**REQUIRED ACTION**
Retype, word for word, each line between the lines holding "a given height" and "middle, right face", inclusive, and leave the rest of the data alone.

**THE RECORDS**
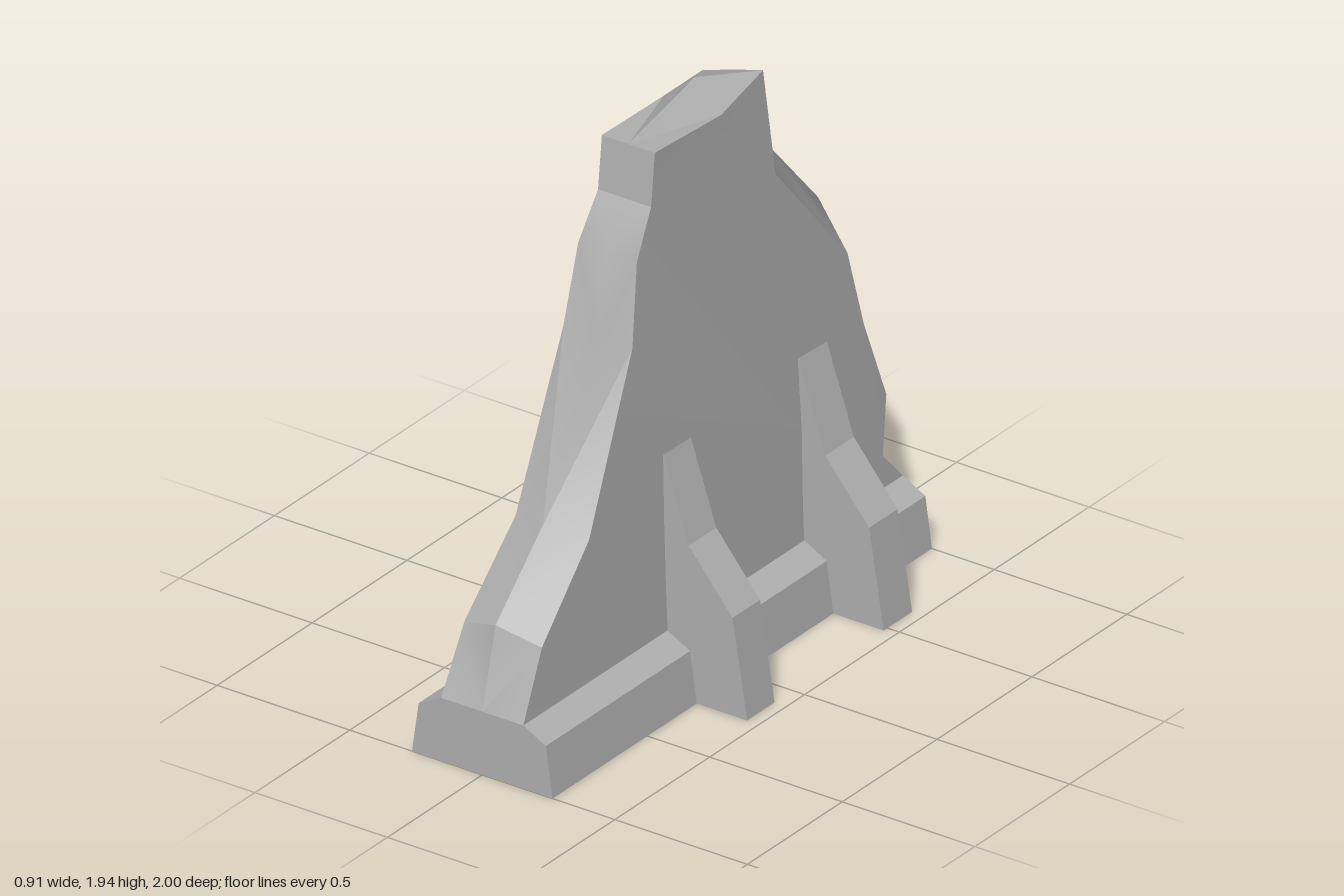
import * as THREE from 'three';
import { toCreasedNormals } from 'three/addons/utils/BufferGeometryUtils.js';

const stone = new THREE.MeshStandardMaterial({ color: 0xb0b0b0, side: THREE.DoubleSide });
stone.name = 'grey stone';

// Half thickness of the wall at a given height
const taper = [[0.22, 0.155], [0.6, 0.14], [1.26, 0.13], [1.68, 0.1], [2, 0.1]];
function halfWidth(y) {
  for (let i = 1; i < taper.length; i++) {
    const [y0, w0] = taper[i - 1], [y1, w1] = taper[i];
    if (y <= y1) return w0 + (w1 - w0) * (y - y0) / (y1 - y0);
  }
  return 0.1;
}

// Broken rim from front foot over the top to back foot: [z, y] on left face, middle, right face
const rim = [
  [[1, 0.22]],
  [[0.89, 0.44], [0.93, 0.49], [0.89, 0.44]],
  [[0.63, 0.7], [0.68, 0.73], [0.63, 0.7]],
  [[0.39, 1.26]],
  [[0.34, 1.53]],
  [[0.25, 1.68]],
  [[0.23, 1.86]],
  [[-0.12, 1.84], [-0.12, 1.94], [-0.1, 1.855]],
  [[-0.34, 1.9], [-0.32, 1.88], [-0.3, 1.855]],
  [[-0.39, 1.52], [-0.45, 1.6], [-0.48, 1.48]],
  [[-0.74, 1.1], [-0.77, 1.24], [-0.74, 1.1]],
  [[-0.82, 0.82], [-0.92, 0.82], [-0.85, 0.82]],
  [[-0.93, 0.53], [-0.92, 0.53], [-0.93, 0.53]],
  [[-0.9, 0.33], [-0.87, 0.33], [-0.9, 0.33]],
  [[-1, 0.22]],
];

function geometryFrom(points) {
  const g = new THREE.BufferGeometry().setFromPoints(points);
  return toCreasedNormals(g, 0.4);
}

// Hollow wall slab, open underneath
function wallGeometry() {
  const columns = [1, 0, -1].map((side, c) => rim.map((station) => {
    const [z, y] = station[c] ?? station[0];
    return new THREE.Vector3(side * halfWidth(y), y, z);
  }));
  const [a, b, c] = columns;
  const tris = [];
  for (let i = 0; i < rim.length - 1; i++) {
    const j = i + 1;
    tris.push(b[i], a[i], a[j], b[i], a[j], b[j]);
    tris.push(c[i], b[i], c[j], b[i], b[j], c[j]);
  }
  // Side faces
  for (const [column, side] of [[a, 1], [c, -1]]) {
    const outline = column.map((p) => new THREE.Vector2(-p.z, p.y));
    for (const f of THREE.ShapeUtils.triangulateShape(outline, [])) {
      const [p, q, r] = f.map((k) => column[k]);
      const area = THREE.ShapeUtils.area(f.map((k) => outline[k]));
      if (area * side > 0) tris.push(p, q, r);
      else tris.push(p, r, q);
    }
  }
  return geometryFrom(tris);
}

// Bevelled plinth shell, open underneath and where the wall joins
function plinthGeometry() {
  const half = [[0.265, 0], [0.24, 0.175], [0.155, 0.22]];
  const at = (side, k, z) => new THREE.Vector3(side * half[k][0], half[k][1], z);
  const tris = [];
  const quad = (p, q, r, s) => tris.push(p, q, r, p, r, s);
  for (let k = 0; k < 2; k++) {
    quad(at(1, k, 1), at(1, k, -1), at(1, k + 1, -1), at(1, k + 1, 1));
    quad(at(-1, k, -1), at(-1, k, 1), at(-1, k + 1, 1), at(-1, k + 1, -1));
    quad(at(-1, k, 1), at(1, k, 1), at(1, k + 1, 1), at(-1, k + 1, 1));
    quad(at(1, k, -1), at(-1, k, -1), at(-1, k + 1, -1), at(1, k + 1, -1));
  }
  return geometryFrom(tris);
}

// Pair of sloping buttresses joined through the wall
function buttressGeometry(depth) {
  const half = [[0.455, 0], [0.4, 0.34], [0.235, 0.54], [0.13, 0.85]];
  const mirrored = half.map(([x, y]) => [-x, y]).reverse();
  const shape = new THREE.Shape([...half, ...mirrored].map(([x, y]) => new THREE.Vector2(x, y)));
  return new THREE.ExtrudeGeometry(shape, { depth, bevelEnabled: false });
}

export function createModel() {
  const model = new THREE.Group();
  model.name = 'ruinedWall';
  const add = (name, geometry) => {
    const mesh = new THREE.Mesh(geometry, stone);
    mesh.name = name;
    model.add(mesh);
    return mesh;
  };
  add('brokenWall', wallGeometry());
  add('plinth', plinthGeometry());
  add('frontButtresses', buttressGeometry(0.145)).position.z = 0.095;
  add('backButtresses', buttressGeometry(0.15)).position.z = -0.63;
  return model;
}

---

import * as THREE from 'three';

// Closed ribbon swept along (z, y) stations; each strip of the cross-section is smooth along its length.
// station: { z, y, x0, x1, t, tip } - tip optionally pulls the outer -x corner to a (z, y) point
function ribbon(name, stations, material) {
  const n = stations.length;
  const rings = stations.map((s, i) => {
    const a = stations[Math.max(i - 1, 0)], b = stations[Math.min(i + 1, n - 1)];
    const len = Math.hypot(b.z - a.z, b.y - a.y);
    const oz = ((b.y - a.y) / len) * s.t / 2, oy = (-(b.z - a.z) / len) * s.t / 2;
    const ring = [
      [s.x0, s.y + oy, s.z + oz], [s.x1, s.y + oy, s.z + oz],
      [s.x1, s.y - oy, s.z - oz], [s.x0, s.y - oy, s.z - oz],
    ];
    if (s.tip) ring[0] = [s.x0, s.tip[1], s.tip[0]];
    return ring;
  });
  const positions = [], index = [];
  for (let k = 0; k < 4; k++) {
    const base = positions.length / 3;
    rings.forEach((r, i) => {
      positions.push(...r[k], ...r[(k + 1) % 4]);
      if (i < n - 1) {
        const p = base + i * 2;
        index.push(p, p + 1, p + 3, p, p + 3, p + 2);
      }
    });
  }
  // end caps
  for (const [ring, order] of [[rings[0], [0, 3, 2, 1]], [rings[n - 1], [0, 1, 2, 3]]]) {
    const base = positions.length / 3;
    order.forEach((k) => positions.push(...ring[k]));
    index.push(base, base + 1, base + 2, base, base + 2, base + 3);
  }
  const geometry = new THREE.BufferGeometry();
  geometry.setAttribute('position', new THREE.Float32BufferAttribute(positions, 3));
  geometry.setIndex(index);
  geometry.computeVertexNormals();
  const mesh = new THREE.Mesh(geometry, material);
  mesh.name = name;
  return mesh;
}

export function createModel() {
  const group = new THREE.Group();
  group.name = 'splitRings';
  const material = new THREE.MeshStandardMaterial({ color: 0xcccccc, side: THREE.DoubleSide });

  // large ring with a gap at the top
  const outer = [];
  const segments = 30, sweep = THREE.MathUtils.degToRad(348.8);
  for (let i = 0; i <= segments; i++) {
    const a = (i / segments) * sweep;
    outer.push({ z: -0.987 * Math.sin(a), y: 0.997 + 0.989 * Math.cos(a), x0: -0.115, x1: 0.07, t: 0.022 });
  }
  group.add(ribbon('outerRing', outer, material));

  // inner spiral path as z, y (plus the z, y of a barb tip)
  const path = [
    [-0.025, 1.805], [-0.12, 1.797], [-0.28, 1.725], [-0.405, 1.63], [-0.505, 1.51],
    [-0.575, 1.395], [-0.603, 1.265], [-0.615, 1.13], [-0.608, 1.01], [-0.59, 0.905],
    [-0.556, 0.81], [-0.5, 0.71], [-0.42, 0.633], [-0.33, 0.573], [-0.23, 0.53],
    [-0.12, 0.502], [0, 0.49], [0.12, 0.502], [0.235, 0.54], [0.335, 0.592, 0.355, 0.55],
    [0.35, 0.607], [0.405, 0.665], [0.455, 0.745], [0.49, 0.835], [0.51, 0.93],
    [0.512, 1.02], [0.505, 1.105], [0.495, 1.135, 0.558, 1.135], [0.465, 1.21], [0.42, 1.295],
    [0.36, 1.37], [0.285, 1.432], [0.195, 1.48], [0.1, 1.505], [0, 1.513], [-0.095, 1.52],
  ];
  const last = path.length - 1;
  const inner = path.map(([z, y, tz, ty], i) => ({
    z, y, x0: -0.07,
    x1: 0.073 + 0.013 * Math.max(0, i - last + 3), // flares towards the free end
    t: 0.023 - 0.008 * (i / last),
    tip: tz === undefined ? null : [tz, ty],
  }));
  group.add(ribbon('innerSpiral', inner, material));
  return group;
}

**TASK OUTPUT**
// Half thickness of the wall at a given height
const taper = [[0.22, 0.155], [0.6, 0.14], [1.26, 0.13], [1.68, 0.1], [2, 0.1]];
function halfWidth(y) {
  for (let i = 1; i < taper.length; i++) {
    const [y0, w0] = taper[i - 1], [y1, w1] = taper[i];
    if (y <= y1) return w0 + (w1 - w0) * (y - y0) / (y1 - y0);
  }
  return 0.1;
}

// Broken rim from front foot over the top to back foot: [z, y] on left face, middle, right face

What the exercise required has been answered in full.